═════ Given data ═════

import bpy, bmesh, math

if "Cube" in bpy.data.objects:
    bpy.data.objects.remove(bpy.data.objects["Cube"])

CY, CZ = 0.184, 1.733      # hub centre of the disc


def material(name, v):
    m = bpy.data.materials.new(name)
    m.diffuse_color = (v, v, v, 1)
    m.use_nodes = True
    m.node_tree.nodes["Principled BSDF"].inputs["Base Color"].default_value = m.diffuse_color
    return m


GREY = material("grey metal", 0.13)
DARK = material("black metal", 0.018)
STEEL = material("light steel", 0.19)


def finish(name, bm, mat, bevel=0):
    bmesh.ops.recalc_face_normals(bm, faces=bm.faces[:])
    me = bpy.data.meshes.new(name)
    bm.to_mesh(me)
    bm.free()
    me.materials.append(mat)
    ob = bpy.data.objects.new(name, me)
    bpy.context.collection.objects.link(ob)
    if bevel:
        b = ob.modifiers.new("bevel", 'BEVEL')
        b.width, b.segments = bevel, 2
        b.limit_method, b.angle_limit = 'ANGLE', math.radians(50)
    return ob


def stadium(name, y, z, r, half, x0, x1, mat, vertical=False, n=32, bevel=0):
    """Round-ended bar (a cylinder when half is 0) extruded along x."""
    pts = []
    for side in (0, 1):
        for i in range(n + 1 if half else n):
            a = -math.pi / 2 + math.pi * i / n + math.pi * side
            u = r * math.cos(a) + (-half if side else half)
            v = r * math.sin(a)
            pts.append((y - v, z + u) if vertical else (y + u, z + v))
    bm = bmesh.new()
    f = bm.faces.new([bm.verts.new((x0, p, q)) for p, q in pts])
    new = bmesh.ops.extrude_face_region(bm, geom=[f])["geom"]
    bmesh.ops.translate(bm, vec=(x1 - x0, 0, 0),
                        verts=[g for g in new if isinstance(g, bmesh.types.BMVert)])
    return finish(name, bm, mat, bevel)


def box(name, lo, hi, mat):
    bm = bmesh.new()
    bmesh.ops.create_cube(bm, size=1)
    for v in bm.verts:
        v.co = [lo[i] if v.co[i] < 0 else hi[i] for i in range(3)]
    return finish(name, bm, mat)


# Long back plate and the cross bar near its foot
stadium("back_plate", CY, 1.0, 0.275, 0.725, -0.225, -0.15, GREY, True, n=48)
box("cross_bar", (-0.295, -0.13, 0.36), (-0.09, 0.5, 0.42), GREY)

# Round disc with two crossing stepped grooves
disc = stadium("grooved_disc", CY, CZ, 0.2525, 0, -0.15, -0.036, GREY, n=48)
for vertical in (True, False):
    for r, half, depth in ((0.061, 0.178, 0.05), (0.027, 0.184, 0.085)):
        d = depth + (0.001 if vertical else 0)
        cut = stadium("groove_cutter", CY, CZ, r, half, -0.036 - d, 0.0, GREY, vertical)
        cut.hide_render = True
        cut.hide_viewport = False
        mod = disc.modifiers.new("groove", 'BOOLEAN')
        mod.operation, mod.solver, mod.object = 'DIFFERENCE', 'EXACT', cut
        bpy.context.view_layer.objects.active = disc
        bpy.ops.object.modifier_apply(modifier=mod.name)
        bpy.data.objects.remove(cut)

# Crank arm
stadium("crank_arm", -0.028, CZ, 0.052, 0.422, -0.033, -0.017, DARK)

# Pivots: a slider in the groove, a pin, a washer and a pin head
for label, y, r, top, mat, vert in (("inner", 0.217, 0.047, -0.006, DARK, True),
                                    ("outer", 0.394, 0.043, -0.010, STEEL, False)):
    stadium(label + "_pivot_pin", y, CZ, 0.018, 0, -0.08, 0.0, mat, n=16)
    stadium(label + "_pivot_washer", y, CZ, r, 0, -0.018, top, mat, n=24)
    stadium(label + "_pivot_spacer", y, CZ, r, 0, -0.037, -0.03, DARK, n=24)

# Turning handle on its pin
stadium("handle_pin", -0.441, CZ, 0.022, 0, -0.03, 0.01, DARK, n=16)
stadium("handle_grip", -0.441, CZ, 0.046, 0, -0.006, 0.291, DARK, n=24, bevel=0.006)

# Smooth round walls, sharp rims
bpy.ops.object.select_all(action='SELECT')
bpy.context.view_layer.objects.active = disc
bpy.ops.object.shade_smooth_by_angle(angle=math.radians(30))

═════

▶ _Problem to solve_
Where the string "remove" appears in a line of the entries above, return that line.

▶ _Task result_
    bpy.data.objects.remove(bpy.data.objects["Cube"])
        bpy.data.objects.remove(cut)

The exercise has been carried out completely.